From this, we created AZtecPharma, which is a dedicated version of AZtecLive with all the accuracy and reliability, but with enhanced data security and integrity. It enables EDS analysis to be incorporated into laboratory SOPs to support good practice quality guideline ‘GxP’ and for regulations such as 21 CFR part 11, EU GMP Annex 11, and also helps with IQ, OQ and PQ. The software includes all the tools required to help users quickly analyse and characterise their sample with confidence and ease. Tools such as ‘Spectrum Acquisition’, ‘X-ray Mapping’ and ‘LineScanning’ help determine which elements are present in a sample and how they are distributed, but in addition, it has Increased Security, Digital Signatures, Audit Trails and an Inspector program to monitor the Audit Trail.
One of the users involved in the development of AZtecPharma was Jill Webb from Reading Scientific Services. RSSL are a world-leading Contract Research Organisation based in the UK. They provide analytical testing, R&D, consultancy and training, mainly to the food and pharmaceutical sectors. They have a range of equipment from FT-IR to SEM-EDS, each of which may not fully comply with GxP and CFR requirements. They perform a ‘Gap’ and Risk assessment on each of the instruments in their laboratory to determine any areas where data integrity may be an issue. An SOP is then created to detail how the instrument should be used and how data is saved.

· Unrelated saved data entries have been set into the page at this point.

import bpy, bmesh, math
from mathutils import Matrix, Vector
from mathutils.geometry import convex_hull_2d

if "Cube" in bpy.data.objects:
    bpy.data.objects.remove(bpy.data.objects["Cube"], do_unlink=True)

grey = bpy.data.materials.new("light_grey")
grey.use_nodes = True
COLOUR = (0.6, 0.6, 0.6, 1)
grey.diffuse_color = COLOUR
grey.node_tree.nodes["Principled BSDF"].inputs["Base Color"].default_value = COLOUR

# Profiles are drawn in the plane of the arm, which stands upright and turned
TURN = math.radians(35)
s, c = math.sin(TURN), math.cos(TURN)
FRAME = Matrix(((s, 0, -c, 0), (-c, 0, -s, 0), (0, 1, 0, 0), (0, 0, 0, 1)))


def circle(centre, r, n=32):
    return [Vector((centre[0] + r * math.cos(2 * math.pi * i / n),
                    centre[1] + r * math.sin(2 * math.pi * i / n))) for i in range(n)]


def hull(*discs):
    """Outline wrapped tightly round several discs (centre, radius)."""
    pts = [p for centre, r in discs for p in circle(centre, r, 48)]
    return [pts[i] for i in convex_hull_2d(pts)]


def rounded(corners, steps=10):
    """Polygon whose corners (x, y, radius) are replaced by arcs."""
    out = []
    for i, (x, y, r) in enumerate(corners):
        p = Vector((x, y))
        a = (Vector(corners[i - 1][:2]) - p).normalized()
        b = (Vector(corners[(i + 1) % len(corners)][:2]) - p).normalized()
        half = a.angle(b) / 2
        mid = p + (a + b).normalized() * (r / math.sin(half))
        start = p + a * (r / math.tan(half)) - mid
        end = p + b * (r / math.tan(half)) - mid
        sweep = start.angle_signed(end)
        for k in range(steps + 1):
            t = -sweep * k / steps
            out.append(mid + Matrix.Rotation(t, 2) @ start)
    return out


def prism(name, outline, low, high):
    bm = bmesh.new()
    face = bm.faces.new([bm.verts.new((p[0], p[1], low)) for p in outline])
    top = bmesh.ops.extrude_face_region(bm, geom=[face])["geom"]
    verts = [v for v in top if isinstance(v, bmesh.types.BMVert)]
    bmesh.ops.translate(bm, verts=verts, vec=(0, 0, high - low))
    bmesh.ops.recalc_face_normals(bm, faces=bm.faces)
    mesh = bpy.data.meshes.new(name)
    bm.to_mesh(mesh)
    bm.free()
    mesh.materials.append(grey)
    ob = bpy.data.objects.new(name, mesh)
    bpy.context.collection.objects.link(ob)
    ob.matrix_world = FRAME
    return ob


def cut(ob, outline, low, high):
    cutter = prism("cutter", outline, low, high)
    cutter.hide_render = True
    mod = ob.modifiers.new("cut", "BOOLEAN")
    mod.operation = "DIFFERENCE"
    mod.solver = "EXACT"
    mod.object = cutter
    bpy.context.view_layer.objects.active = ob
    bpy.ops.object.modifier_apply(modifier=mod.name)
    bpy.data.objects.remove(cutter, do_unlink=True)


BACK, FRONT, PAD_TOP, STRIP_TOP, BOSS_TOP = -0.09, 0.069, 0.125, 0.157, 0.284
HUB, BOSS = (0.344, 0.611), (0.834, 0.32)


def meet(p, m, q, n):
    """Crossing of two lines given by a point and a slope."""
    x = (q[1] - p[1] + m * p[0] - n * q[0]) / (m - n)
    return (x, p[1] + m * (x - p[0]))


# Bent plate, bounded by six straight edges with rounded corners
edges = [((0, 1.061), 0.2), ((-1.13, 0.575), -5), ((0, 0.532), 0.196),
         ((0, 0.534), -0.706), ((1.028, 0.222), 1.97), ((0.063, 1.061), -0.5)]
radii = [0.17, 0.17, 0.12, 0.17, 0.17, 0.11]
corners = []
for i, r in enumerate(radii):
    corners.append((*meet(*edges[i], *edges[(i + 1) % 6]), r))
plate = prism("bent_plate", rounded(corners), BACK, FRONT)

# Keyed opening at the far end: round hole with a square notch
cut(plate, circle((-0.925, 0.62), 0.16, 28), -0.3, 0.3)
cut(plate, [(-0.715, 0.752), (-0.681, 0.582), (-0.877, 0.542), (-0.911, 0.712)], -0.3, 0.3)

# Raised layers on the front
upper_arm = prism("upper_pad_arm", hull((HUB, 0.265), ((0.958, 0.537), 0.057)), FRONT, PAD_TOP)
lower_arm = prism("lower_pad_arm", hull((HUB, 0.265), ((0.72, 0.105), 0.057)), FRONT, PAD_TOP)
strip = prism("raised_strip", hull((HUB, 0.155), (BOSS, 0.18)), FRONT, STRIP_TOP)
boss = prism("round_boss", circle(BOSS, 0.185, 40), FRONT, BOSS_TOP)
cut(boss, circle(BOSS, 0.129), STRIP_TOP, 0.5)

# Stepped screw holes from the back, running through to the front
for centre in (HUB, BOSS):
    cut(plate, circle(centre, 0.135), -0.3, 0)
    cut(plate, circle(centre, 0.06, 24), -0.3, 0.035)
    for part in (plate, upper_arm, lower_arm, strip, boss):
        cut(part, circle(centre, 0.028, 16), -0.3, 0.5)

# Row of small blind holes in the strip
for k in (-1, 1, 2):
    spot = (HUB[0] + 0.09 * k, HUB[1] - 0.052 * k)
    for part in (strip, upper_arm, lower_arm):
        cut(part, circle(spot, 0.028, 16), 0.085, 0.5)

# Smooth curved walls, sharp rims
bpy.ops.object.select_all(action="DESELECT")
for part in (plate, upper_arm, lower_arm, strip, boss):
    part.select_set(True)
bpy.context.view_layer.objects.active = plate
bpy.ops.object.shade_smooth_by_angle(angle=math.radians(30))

AZtecPharma uses the local windows credentials, which makes it easy for the local IT department to set up and control all aspects of user access to the AZtecPharma system. This includes who can login to the computer, automatic logging out when inactive and password rules.

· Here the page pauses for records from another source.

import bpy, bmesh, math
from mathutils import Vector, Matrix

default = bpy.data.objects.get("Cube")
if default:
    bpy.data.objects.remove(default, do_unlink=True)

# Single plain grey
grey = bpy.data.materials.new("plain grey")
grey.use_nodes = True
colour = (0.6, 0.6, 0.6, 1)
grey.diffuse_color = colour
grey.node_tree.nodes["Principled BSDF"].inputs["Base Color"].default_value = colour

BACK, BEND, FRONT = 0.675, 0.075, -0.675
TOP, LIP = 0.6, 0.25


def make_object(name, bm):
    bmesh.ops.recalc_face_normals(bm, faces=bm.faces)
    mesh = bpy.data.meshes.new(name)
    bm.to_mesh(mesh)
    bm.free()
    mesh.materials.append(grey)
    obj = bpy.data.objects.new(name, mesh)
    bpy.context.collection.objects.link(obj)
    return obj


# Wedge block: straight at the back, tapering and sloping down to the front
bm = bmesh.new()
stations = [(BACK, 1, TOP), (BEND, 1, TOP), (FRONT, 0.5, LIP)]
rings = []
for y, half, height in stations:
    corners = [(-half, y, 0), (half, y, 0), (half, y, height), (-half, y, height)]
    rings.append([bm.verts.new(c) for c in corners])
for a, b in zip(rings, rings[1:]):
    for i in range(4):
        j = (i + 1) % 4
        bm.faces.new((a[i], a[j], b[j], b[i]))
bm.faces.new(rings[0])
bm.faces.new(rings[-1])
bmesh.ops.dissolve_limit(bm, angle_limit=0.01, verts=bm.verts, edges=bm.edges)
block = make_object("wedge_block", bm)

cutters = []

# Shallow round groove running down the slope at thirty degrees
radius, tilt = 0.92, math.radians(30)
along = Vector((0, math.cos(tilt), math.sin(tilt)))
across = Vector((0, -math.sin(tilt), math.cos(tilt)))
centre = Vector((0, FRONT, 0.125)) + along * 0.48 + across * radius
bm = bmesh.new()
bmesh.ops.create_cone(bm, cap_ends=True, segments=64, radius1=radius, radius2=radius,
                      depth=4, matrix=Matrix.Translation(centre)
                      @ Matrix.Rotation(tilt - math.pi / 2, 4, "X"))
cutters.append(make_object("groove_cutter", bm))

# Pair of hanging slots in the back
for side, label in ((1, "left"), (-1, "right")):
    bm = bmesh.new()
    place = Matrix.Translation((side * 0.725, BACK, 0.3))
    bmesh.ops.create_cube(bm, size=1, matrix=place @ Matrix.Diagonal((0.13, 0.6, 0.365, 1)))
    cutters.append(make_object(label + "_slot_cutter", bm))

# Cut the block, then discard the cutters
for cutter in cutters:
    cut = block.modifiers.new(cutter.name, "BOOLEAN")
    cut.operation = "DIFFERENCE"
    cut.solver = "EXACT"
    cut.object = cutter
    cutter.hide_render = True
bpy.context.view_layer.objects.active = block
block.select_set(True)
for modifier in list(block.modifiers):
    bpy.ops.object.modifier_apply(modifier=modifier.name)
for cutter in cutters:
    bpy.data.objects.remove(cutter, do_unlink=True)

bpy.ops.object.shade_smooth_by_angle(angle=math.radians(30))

Once the user is logged into AZtecPharma, there is little difference to the operation of the standard AZtecLive software, apart from the inability to delete data from the data tree. When an analysis is being carried out, AZtecPharma records when an action has been carried out and by who and creates an audit trail that is saved in a secure database.
To view this ‘Audit Trail’ we have a separate program called ‘Inspector’, which is opened in the same manner as the AZtecPharma software.
Users can filter records based on project name, username or date/time. Any Spectrum, Map or LineScan acquisition will include the acquisition details in a separate window. The records in this audit trail cannot be modified or deleted.
To hear directly from Jill Webb and myself about how AZtecPharma has helped RSSL and others to comply with 21 CFR Part 11 and EU GMP Annex 11, watch our recent webinar on Operating SEM-EDS in a regulated environment.
EDS Product Manager